Most people will have felt homesick at some time in their lives, perhaps when they were younger, and it is easy to forget just how overwhelming it can be.
Coming to college naturally generates both excitement and anxiety about the move, academic work, meeting new people. For some, this apprehension is quickly overcome as they adapt to a new environment; for others the transition takes longer and sometimes emerges as homesickness where there is a preoccupation with home-focused thoughts. There is a yearning for and grieving over the loss of what is familiar and secure: most often it is about the loss of people - family and friends - but it is also about the loss of places and routines.
Those who experience homesickness might notice an increase in depressed feelings, anxiety, obsessive thoughts and minor physical ailments. Homesickness can often be distinguished from depression in this way - in depression sufferers find both university and home awful, whereas in homesickness university can feel awful while home may be seen in rose-tinted hues.
Research on homesickness amongst university students in Britain shows that 35% of new students experience some homesickness, and that between 5% and 15% describe the experience as frightening: a few will go on to develop depression.
Some students will start by being mildly depressed and anxious several weeks before leaving home, in anticipation of the impending change. Others will be fine initially, and then to their surprise find themselves feeling homesick later in the academic year, perhaps after the Christmas break, or even at the start of their second academic year. But commonly it is the first few days or weeks after arriving at university which are the most difficult.
Students are not immune just because they have successfully experienced leaving home before. Vulnerability to feeling homesick is affected by:
Those who are homesick often feel they have no control over their environment, and that they are not identified with it or committed to the university or their place in it.
There are two tasks involved in starting at university :
Individuals have different levels of tolerance to change and have learned different ways of coping with new situations. But what can make transition so hard? In a familiar place people generally feel accepted and secure, and are therefore able to function and meet challenges successfully. Away from the familiar, they are without their usual sources of support, and in unfamiliar surroundings their tried and tested methods of coping and working are challenged; "failure" looms large and self esteem and confidence drops. Tasks which would normally have been taken in one's stride, can suddenly seem quite a challenge, or even feel impossible.
Talk to someone. If you haven't yet made friends here, then try a tutor, supervisor, chaplain, nurse or counselor.
Keep in good contact with the people you have left behind; arrange a time to go back to see them, perhaps after a few weeks. But also give yourself time within the university to begin to get involved here. Don't let looking back actually hinder moving forward.
Remember that many other people will be sharing similar feelings, although you may assume that they are doing fine! (You can't read their minds - just as they can't read yours!)
You are allowed to feel sad and homesick! You are also allowed to enjoy yourself - it isn't being disloyal to those you miss!

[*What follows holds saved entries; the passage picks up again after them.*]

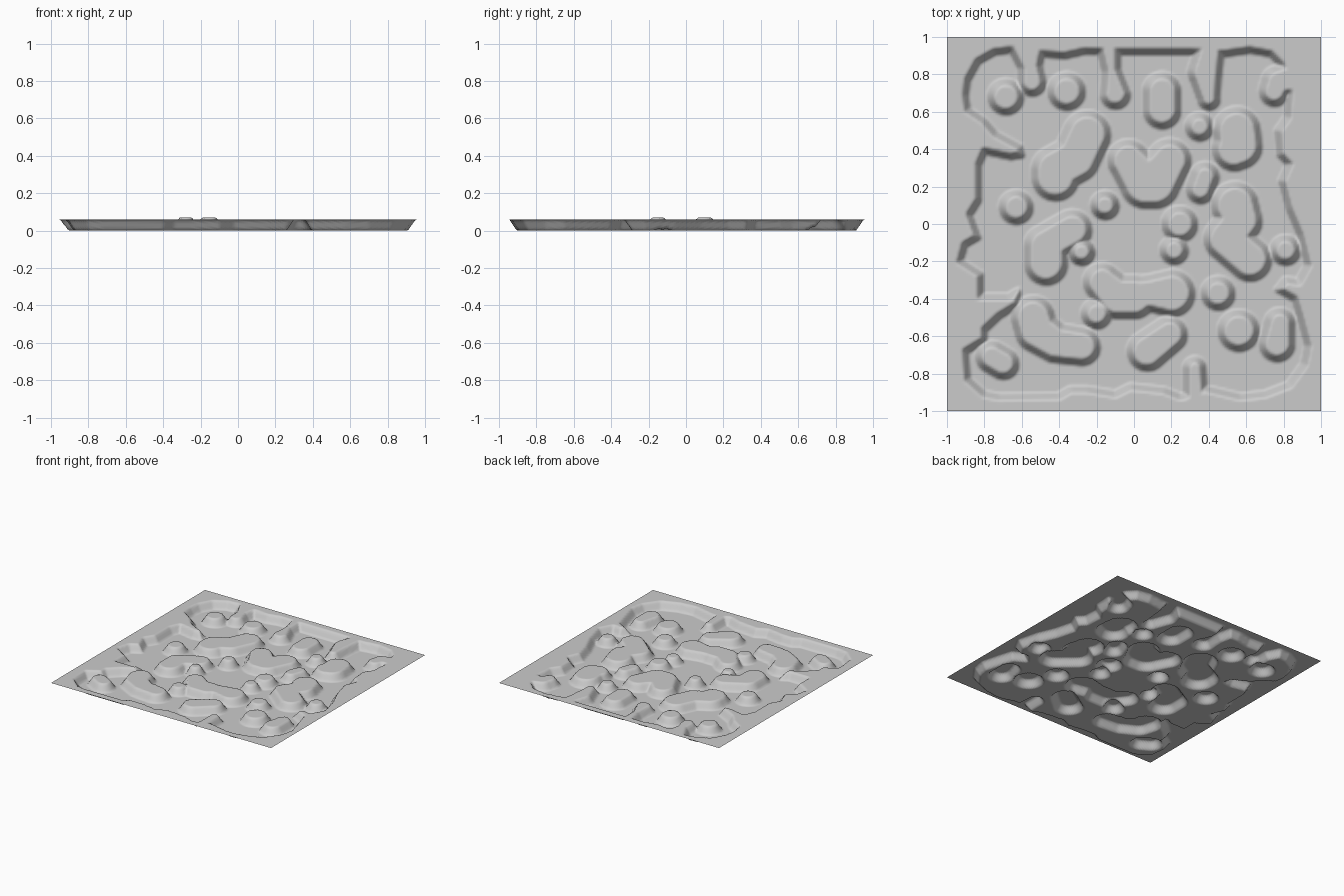
import bpy, bmesh, math

N = 180            # grid cells per side
RIM = 0.06         # height of border and islands above basin floor
SLOPE = 0.04       # width of the banks

# shoreline of the sunken basin
BASIN = [(-.9,.69),(-.89,.77),(-.835,.87),(-.745,.92),(-.665,.93),(-.5,.91),(-.37,.9),(-.26,.925),
    (-.1,.92),(.3,.92),(.48,.91),(.62,.93),(.73,.91),(.79,.85),(.83,.7),(.82,.57),(.77,.5),(.78,.37),
    (.83,.32),(.79,.23),(.83,.08),(.89,-.06),(.93,-.22),(.88,-.31),(.81,-.30),(.77,-.35),(.86,-.4),
    (.89,-.5),(.93,-.65),(.91,-.75),(.83,-.86),(.7,-.91),(.57,-.925),(.38,-.88),(.25,-.925),(.16,-.89),
    (-.02,-.87),(-.1,-.91),(-.25,-.885),(-.34,-.885),(-.4,-.92),(-.72,-.925),(-.8,-.91),(-.89,-.83),
    (-.9,-.68),(-.8,-.62),(-.8,-.565),(-.72,-.49),(-.62,-.43),(-.62,-.36),(-.67,-.39),(-.82,-.39),
    (-.82,-.27),(-.93,-.2),(-.905,-.11),(-.835,-.07),(-.88,.05),(-.83,.13),(-.83,.32),(-.8,.39),
    (-.66,.36),(-.6,.37),(-.61,.41),(-.74,.48),(-.8,.55),(-.89,.61)]

# tongues of land reaching in from the border: chains of (x, y, radius)
TONGUES = [
    [(-.57,.95,.09),(-.555,.84,.05),(-.545,.76,.06)],
    [(-.135,.95,.05),(-.12,.82,.035),(-.1,.695,.065)],
    [(.41,.95,.06),(.38,.81,.075),(.40,.67,.045)],
    [(.92,.8,.08),(.77,.76,.07),(.75,.71,.065)],
    [(.33,-.95,.05),(.325,-.77,.045)],
]

# round and winding islands
ISLANDS = [
    [(-.685,.68,.08)], [(-.36,.71,.085)], [(.15,.71,.085),(.15,.61,.085)], [(.35,.52,.06)],
    [(.55,.50,.11),(.56,.42,.11),(.535,.4,.10)],
    [(-.25,.48,.11),(-.31,.35,.11),(-.42,.29,.11),(-.42,.25,.11)],
    [(-.03,.34,.095),(.06,.22,.12),(.11,.22,.12),(.19,.34,.10)],
    [(-.63,.09,.075)], [(.38,.255,.06),(.355,.185,.06)],
    [(.54,.10,.11),(.57,.02,.10),(.49,-.08,.10),(.62,-.19,.10)],
    [(.245,0,.08)], [(.215,-.14,.06)],
    [(-.33,-.03,.09),(-.42,-.08,.09),(-.47,-.12,.10),(-.47,-.21,.10)],
    [(-.17,-.31,.085),(-.09,-.39,.10),(0,-.39,.10),(.07,-.37,.08),(.2,-.37,.11)],
    [(-.2,-.48,.065)],
    [(-.54,-.5,.10),(-.52,-.57,.10),(-.42,-.635,.09),(-.28,-.655,.085)],
    [(.07,-.68,.09),(.19,-.59,.08)], [(.45,-.37,.075)], [(.56,-.57,.095)],
    [(.78,-.53,.065),(.765,-.64,.08)], [(.81,-.14,.065)], [(-.76,-.71,.07),(-.7,-.745,.07)],
]
# two slightly taller islets
TALL = [[(-.155,.10,.06)], [(-.28,-.15,.055)]]


def seg(px, py, ax, ay, bx, by):
    """Distance to a segment and the position along it."""
    dx, dy = bx - ax, by - ay
    l2 = dx * dx + dy * dy
    t = max(0, min(1, ((px - ax) * dx + (py - ay) * dy) / l2)) if l2 else 0
    return math.hypot(px - ax - t * dx, py - ay - t * dy), t


def chain_depth(chain, x, y):
    """Positive inside the chain of circles."""
    best = -9
    for a, b in zip(chain, chain[1:] or chain):
        d, t = seg(x, y, a[0], a[1], b[0], b[1])
        best = max(best, a[2] + (b[2] - a[2]) * t - d)
    return best


def shore_depth(x, y):
    """Positive on the land outside the basin."""
    inside, d = False, 9
    for (ax, ay), (bx, by) in zip(BASIN, BASIN[1:] + BASIN[:1]):
        d = min(d, seg(x, y, ax, ay, bx, by)[0])
        if (ay > y) != (by > y) and x < ax + (y - ay) * (bx - ax) / (by - ay):
            inside = not inside
    return -d if inside else d


def bank(depth):
    return max(0, min(1, depth / SLOPE + 0.5))


def height(x, y):
    if max(abs(x), abs(y)) > 0.96:
        return RIM
    land = max(shore_depth(x, y), max(chain_depth(c, x, y) for c in TONGUES + ISLANDS))
    tall = max(chain_depth(c, x, y) for c in TALL)
    return max(RIM * bank(land), (RIM + 0.01) * bank(tall))


# terrain sheet: one grid raised by the height function
bm = bmesh.new()
bmesh.ops.create_grid(bm, x_segments=N, y_segments=N, size=1)
for v in bm.verts:
    v.co.z = height(v.co.x, v.co.y)
for f in bm.faces:
    f.smooth = True
mesh = bpy.data.meshes.new("terrain_sheet")
bm.to_mesh(mesh)
bm.free()
bpy.context.collection.objects.link(bpy.data.objects.new("terrain_sheet", mesh))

Be realistic about what to expect from student life and from yourself. Establish a balance between work and leisure: you are NOT expected to work ALL the time - you would soon burn out. On the other hand, if you don't put in enough time on work, you can very quickly get behind, which only adds to the stresses!
If work is proving too difficult, can you improve your study skills or your organization of time and work so that you gain satisfaction from what you do? There may be people in your college or department who can help in this area.
Remember to get enough food and sleep! These affect us emotionally as well as physically.
Make contacts and friends through shared activities such as sport or other interests. There are so many clubs and societies within the university and city that you are very likely to find something that suits your particular interests. At the start of the academic year many new people will be joining - you are unlikely to be the only new person.
Give yourself time to adjust: you don't have to get everything right straight away. Nor do you have to rush into making major decisions about staying or leaving.
Check out that you do really want to be at this university, in this college, studying this subject, at this time. Most people come through times of homesickness and go on to do well and enjoy their time at university. But for some it can be right to leave and take another direction. Those who do leave mostly find another course or university with which they are happy, perhaps after taking a year out. But if you are thinking along these lines, you need to take expert advice about the academic, career and financial implications. Speak to your tutor, advisor, or the Career Center.
If you stop being able to do normal social and academic things, seek professional help either from your doctor or the Student Counseling Center. Don't wait until the problems have grown impossibly large!
We hope that some of these suggestions will prove useful. There are many things you can do to help yourself, but don't hesitate in seeking out the help of others. Homesickness is not unusual - and it can be conquered! To schedule an appointment at the Indiana State University Student Counseling Center call (812) 237-3939 or stop by the 3rd Floorl of the Student Services Building anytime between the hours of 8:30 - 4:00, Monday - Friday.